Well, almost. It’s nine o’clock in the evening on April 2nd, and I just got home from the wild after-party celebrating the 37th anniversary of Poltroon Press, founded on April Fools’ Day 1975 by Frances Butler and Alastair Johnston. I would have stayed for breakfast but I knew that I was supposed to start writing a new column on book arts for Jacket 2. Guests included Lucia Berlin, Philip Whalen, Joanne Kyger, Darrell Gray, Tom Clark, Luxorius, Jess, Larry Fagin, and many more. The colorful, and at times controversial, history of this press is essential reading for anyone interested in Bay Area poetry, book arts, and the relationship between the two. These are captured and actively illustrated in Trance & Recalcitrance: The Private Voice in the Public Realm and Pshaw!, produced to mark the twentieth and thirtieth anniversaries of the Press, respectively.
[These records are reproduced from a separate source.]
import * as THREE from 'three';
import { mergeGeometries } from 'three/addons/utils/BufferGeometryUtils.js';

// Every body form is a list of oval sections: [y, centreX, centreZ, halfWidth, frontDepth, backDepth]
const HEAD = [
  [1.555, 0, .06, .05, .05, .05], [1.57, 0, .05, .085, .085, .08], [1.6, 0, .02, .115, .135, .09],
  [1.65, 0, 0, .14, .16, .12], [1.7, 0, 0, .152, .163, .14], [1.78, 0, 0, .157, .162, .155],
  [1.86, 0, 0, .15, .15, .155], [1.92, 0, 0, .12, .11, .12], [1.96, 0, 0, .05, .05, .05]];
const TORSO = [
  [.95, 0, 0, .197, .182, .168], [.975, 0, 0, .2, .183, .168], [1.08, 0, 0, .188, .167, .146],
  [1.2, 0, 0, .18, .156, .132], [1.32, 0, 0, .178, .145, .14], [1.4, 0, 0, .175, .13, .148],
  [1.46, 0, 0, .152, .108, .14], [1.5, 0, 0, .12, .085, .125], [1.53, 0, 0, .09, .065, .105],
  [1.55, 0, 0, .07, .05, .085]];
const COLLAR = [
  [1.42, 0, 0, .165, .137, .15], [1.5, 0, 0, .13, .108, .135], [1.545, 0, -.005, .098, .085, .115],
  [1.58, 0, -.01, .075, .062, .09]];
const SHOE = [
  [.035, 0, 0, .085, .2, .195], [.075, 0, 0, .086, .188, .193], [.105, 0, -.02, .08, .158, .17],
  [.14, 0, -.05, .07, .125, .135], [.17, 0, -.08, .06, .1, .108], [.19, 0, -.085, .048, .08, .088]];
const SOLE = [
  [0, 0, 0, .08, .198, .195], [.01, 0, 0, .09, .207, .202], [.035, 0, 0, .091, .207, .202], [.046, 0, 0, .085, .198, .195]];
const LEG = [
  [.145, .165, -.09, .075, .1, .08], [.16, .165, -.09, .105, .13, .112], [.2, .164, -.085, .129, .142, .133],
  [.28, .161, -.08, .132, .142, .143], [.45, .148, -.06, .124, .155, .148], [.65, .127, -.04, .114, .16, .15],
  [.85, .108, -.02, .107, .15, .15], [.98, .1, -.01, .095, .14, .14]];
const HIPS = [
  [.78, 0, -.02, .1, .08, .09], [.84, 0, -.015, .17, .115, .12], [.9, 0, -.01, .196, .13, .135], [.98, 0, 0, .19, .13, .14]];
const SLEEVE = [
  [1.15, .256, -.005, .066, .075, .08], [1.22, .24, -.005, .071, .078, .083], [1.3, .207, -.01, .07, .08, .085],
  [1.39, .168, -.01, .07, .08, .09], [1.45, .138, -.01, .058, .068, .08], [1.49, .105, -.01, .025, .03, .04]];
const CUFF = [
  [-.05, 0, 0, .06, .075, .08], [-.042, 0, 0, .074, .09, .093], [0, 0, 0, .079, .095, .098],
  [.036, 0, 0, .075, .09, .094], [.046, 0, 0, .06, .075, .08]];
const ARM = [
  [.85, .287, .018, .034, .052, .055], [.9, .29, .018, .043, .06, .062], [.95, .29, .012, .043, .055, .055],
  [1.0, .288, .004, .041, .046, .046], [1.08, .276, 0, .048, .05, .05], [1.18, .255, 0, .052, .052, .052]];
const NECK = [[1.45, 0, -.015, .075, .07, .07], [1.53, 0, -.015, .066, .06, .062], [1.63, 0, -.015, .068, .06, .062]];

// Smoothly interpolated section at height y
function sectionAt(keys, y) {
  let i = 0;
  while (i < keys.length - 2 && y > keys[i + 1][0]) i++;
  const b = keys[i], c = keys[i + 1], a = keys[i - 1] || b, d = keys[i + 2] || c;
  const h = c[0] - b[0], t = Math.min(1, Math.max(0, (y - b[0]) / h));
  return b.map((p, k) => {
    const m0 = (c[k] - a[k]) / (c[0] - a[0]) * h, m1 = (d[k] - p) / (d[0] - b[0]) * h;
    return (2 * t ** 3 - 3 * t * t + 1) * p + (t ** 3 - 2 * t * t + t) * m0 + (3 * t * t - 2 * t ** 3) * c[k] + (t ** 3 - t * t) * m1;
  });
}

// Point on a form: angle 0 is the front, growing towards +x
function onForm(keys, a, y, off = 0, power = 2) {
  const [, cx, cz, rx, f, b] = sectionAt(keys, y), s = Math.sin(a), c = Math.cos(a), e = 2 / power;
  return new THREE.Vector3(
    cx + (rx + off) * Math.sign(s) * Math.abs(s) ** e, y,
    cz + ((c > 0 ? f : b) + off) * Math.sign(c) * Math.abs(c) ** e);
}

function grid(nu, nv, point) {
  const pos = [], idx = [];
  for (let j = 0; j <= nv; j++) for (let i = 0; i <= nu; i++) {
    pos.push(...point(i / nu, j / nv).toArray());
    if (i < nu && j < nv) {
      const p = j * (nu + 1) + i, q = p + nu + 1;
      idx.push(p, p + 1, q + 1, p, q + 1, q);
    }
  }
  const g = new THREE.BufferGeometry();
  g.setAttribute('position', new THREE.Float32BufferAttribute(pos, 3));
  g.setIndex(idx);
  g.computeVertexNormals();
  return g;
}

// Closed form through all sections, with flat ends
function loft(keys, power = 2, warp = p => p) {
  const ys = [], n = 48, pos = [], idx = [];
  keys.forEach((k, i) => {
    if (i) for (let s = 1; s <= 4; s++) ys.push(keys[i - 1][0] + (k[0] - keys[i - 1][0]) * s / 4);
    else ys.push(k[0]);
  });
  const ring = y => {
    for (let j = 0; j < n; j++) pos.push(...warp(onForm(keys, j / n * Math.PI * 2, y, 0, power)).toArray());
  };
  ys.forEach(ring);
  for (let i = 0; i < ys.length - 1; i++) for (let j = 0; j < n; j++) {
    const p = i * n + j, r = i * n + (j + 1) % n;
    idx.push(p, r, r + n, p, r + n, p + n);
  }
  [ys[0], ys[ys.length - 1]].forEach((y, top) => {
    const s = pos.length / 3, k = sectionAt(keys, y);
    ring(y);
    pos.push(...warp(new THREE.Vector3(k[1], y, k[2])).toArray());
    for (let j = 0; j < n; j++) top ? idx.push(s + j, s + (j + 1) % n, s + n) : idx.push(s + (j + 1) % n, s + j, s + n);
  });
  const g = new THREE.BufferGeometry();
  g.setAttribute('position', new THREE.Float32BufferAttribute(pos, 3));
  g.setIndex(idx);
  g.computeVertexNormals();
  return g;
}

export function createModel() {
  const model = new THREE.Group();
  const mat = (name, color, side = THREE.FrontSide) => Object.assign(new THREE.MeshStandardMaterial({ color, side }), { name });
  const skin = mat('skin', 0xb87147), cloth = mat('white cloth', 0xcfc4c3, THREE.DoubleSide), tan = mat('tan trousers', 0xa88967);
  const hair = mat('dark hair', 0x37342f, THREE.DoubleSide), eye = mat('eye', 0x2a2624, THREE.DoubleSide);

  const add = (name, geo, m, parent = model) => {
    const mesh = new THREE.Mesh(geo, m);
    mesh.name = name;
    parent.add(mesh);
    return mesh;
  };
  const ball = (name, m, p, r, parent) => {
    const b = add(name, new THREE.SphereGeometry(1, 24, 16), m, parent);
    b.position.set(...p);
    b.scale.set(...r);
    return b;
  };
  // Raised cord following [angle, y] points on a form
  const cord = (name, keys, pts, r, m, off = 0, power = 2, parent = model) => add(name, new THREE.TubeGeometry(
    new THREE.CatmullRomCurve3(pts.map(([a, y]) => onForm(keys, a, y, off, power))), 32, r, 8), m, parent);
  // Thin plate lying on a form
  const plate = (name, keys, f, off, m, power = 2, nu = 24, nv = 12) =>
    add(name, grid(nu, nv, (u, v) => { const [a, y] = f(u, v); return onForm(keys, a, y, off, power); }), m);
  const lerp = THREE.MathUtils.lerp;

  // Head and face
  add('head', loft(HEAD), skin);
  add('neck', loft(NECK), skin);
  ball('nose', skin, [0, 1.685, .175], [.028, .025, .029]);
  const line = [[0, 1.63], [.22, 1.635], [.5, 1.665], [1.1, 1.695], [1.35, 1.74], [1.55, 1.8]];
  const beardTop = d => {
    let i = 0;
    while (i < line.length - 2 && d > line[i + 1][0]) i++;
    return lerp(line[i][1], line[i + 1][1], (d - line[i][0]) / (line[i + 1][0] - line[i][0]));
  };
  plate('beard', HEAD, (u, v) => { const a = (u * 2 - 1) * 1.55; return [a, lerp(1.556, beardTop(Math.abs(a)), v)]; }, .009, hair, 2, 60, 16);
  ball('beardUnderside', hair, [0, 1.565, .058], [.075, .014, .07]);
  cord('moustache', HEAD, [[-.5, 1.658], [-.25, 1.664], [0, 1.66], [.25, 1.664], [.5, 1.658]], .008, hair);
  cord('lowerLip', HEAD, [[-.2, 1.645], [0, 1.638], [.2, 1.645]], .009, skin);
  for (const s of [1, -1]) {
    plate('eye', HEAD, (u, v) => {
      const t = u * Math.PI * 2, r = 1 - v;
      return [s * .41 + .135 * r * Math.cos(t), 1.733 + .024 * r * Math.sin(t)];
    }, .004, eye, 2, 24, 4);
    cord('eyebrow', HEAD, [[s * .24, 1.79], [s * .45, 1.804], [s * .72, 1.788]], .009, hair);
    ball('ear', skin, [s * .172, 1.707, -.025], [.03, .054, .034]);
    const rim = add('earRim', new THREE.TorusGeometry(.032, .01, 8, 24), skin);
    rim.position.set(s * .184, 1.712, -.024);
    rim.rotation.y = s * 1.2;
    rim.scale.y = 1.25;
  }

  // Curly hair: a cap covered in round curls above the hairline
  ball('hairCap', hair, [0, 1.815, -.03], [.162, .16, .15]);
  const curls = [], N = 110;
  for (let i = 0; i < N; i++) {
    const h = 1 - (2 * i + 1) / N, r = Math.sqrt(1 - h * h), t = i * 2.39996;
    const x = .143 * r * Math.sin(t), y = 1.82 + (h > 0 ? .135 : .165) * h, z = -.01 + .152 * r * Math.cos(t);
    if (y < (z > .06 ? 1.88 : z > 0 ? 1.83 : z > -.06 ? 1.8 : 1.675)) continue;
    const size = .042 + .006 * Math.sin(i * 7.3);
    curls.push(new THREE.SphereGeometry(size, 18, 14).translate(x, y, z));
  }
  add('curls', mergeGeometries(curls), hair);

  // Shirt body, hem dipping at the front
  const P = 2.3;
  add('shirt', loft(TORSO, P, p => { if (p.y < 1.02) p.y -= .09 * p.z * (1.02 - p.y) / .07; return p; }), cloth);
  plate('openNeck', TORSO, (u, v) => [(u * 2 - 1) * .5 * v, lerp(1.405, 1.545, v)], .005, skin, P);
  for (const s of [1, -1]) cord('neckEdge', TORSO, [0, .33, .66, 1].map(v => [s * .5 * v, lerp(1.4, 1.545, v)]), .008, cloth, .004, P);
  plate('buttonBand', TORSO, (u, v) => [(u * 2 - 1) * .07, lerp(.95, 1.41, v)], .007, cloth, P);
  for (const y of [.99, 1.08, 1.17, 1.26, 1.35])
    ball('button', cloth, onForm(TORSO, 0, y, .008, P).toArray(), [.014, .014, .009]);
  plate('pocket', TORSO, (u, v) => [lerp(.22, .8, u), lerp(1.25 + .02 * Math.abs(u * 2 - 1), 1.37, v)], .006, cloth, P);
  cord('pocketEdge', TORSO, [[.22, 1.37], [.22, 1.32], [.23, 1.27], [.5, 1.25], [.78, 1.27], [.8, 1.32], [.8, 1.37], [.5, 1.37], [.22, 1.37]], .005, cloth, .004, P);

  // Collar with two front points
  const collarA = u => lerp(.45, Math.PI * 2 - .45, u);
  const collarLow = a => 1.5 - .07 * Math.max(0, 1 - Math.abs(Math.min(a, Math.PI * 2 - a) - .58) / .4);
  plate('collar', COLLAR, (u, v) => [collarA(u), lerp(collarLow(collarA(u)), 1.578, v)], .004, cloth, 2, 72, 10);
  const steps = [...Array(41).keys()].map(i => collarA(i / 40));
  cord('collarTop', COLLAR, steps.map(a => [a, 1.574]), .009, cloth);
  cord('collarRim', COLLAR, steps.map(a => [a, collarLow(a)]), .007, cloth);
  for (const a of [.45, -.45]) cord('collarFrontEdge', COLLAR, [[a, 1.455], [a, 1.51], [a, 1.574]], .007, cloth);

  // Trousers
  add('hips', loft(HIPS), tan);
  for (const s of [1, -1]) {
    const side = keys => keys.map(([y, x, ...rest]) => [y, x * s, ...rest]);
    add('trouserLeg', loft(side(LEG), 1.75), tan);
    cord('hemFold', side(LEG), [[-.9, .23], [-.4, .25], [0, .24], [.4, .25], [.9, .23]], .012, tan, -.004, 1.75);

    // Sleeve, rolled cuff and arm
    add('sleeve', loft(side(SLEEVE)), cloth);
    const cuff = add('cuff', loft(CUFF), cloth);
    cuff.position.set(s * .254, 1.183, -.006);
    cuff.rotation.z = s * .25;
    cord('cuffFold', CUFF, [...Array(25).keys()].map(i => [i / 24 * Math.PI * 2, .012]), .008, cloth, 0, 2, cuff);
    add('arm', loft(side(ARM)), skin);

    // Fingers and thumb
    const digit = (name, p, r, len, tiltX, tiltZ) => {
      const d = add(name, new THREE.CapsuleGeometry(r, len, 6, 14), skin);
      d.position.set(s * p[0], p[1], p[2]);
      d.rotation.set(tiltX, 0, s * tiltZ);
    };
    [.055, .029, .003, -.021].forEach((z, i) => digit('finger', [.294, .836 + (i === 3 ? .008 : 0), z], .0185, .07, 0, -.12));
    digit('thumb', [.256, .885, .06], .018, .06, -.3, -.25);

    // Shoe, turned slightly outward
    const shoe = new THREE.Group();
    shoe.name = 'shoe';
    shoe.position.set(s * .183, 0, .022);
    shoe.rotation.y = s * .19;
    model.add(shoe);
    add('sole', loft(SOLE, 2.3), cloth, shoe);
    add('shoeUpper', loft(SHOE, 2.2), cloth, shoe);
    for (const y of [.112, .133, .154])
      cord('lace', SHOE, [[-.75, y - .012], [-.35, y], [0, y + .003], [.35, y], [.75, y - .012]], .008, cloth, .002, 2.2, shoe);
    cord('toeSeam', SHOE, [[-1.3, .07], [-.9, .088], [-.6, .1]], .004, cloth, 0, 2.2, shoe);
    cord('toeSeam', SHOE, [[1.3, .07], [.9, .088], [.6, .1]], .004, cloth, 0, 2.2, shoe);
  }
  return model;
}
In addition to publishing typographically-informed books of poetry by some of my favorite authors, Poltroon began producing artists’ books before anyone really knew what that genre could be or mean. But the thing that first drew me to the Press was the trilogy of bibliographies they wrote and produced about three of the most important presses in the Bay Area of the 50s, 60s and 70s: The Auerhahn Press, White Rabbit and Zephyrus Image. Remarkably, a few copies of all of these are still available, as are many others, including two recently unearthed ‘vintage’ books by Tom Raworth, Nicht Wahr, Rosie (winner of the AIGA excellence in typography award) and now-canonical artists’ book Logbook (with remarkable images by Butler). Still going strong after 37 years, I just finished reading their latest, Typographical Tourists: Tales of Tramping Printers, an anthology of amusing tales from the road by one of America’s most bizarre subcultures. Learn more about this, and other titles at www.poltroonpress.com.
Thanks for checking out the Book Arts column. I’ll be back soon with more poets, printers, publishers, and places soon.